Sarah Park drops in on SAASUM's compelling exhibition on African identity. Sarah Park is a 2nd year Art History student who is super jazzed about collaborating with Label this year, and loves chatting about art when not binge-watching Community or The X-Files. Other interests include dogs, making SNL references and Instagram (@sarahpark_)
Last week, the St Andrews Africa Summit in collaboration with ST.ART Magazine launched a one-night-only multimedia pop up gallery titled Identity. Being in both an Art History and a Social Anthropology module, the event appealed to me. So, despite being hip-deep in deadlines, I went along to explore. With student-run creative events, there’s always the possibility that they’ll be unorganised or poorly executed, but this was definitely not the case with the SAASUM pop-up.
I walked in the door and was handed a glass of South African wine, to go with the theme of the evening. Set in the ultra-sleek Spoiled hair salon after hours, the ‘gallery’ space gave off a cool, modern vibe with a DJ spinning tunes to match. Among the display were photographs, watercolour paintings, charcoal sketches, and poetry created by students, as well as a preview screening of a documentary created by St Andrews students. A silent auction was also part of the evening, allowing people to purchase their favourite photographs from the collection.
Upon entering the back room and the heart of the gallery, attendees flowed through the space, admiring the lively photographs and colourful art. The hairdressing station mirrors were transformed into an immersive viewing experience, with photos and poetry taped to each reflective surface. Moving through the collection, examining the photos against the backdrop of a mirror forced a certain degree of reflection. A powerful poem written by Sharnika Power-Montaque adorned the walls, telling her story of recognising beauty and power amidst a world determined to teach us otherwise.
The photos echoed similar stories, ones of rich lives, tradition, and family; the juxtaposition of a gallery exploring identity with a hair salon—a space centred around image and appearance—called to attention how we view ourselves and others, and how culture is interwoven throughout our experience of life.
I spoke briefly to 4th year Rina Agboraw, the co-director of SAASUM and one of the organisers of the event, about what the vision was for this pop-up gallery. She told me that the point of this exhibition was not to show Africans as these poor people that we need to send money and aid to, but to show the many rich cultures and traditions of Africa and highlighting a Pan-African identity as well as the individuality of each subject in the photo portraits.

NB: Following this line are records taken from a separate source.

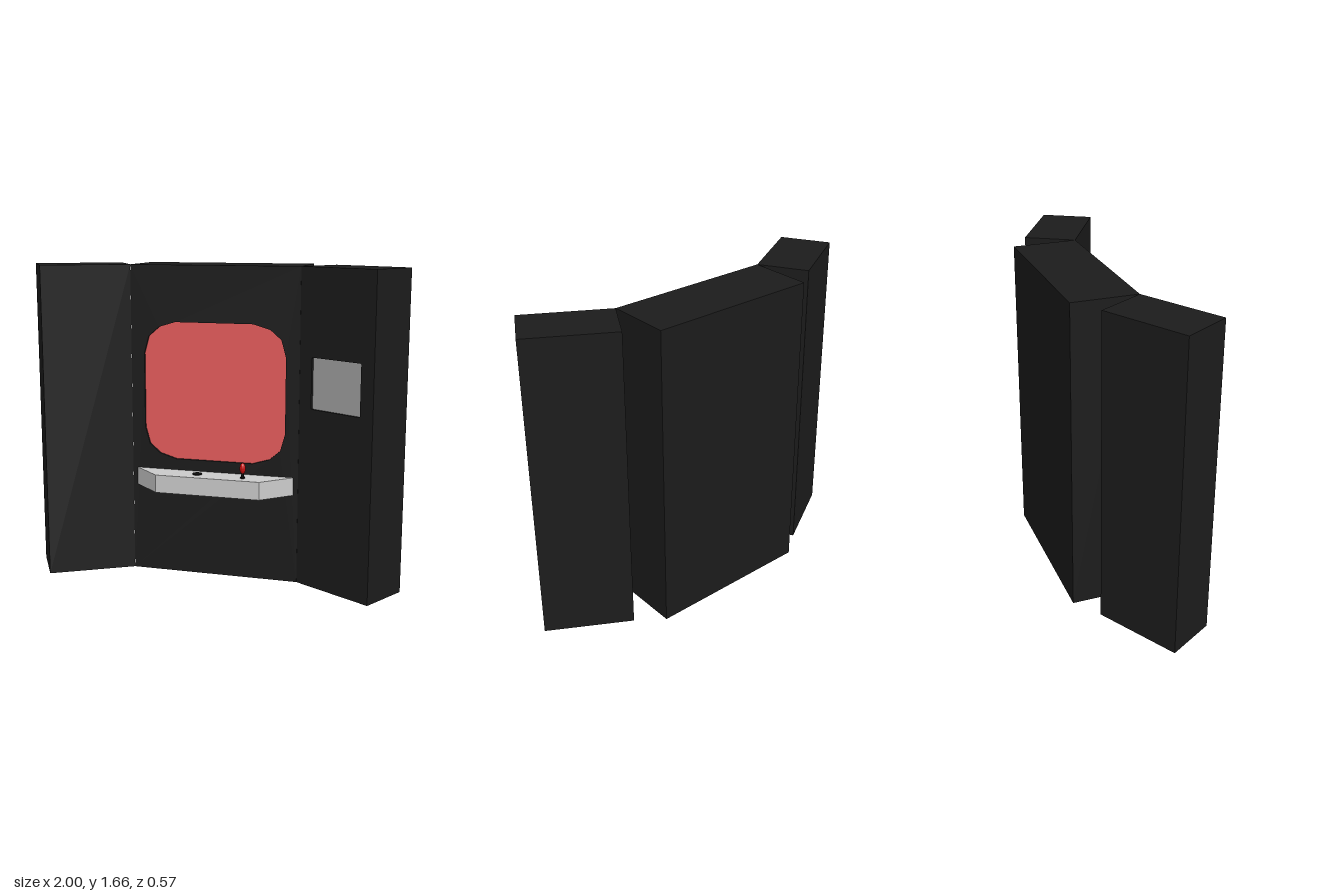
import * as THREE from 'three';

const H = 1.66;
const RECESS = 0.015;

const mat = (color) => new THREE.MeshStandardMaterial({ color, flatShading: true });

function add(parent, name, geometry, material, x = 0, y = 0, z = 0) {
  const mesh = new THREE.Mesh(geometry, material);
  mesh.name = name;
  mesh.position.set(x, y, z);
  parent.add(mesh);
  return mesh;
}

// Four-way symmetric outline from one corner's points, listed counter-clockwise
function outline(corner, cy) {
  const back = [...corner].reverse();
  const pts = [
    ...corner,
    ...back.map(([x, y]) => [-x, y]),
    ...corner.map(([x, y]) => [-x, -y]),
    ...back.map(([x, y]) => [x, -y]),
  ];
  return pts.map(([x, y]) => new THREE.Vector2(x, y + cy));
}

// Upright wall block whose front face is local z = 0, with an optional recessed screen
function wallPanel(name, width, depth, material, screen) {
  const group = new THREE.Group();
  group.name = name;
  const inset = screen ? RECESS : 0;
  add(group, name + 'Body', new THREE.BoxGeometry(width, H, depth - inset), material, 0, H / 2, -(depth + inset) / 2);
  if (screen) {
    const points = outline(screen.corner, screen.y);
    const face = new THREE.Shape(outline([[width / 2, H / 2]], H / 2));
    face.holes.push(new THREE.Path(points));
    add(group, name + 'Face', new THREE.ExtrudeGeometry(face, { depth: RECESS, bevelEnabled: false }), material, 0, 0, -RECESS);
    add(group, screen.name, new THREE.ShapeGeometry(new THREE.Shape(points)), mat(screen.color), 0, 0, -RECESS + 0.003);
  }
  return group;
}

export function createModel() {
  const model = new THREE.Group();
  model.name = 'controlBooth';
  const dark = mat(0x1c1c1c);
  const black = mat(0x0c0c0c);
  const red = mat(0xc81010);

  // Centre wall with the large rounded window
  const centre = wallPanel('centreWall', 0.91, 0.34, dark, {
    name: 'mainScreen', color: 0xe65c5c, y: 0.997,
    corner: [[0.383, 0.2], [0.358, 0.29], [0.3, 0.34], [0.21, 0.367]],
  });
  centre.position.z = 0.05;
  model.add(centre);

  // Angled side walls; the left one carries a small screen
  for (const side of [1, -1]) {
    const wing = wallPanel(side > 0 ? 'leftWall' : 'rightWall', 0.468, 0.275, dark, side > 0 && {
      name: 'sideScreen', color: 0xaaaaaa, y: 1.077,
      corner: [[0.155, 0.128], [0.151, 0.132]],
    });
    wing.position.set(side * 0.658, 0, 0.167);
    wing.rotation.y = -side * Math.PI / 6;
    model.add(wing);
  }

  // Control shelf with cut-away front corners
  const plan = new THREE.Shape([[-0.43, -0.05], [-0.28, -0.19], [0.28, -0.19], [0.43, -0.05]]
    .map(([x, y]) => new THREE.Vector2(x, y)));
  const shelf = add(model, 'controlShelf', new THREE.ExtrudeGeometry(plan, { depth: 0.095, bevelEnabled: false }), mat(0xcccccc), 0, 0.475, 0);
  shelf.rotation.x = -Math.PI / 2;

  // Flat round button
  add(model, 'button', new THREE.CylinderGeometry(0.025, 0.025, 0.006, 20), black, -0.073, 0.572, 0.115);

  // Lever: base, stem and elongated red knob
  const lever = new THREE.Group();
  lever.name = 'lever';
  lever.position.set(0.178, 0.57, 0.13);
  add(lever, 'leverBase', new THREE.CylinderGeometry(0.014, 0.014, 0.006, 16), black, 0, 0.003, 0);
  add(lever, 'leverStem', new THREE.CylinderGeometry(0.006, 0.008, 0.035, 10), black, 0, 0.0175, 0);
  const knob = add(lever, 'leverKnob', new THREE.SphereGeometry(0.016, 12, 10), red, 0, 0.052, 0);
  knob.scale.y = 1.8;
  model.add(lever);

  return model;
}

Rina also discussed how her modules over the years rarely touched on the subject of African art, and her solution to this was to create an event that showcased it. By diversifying perceptions of Africa through art, the Identity pop-up gave a voice to the photographs’ subjects, enabling them to speak to audiences that they may never reach on their own.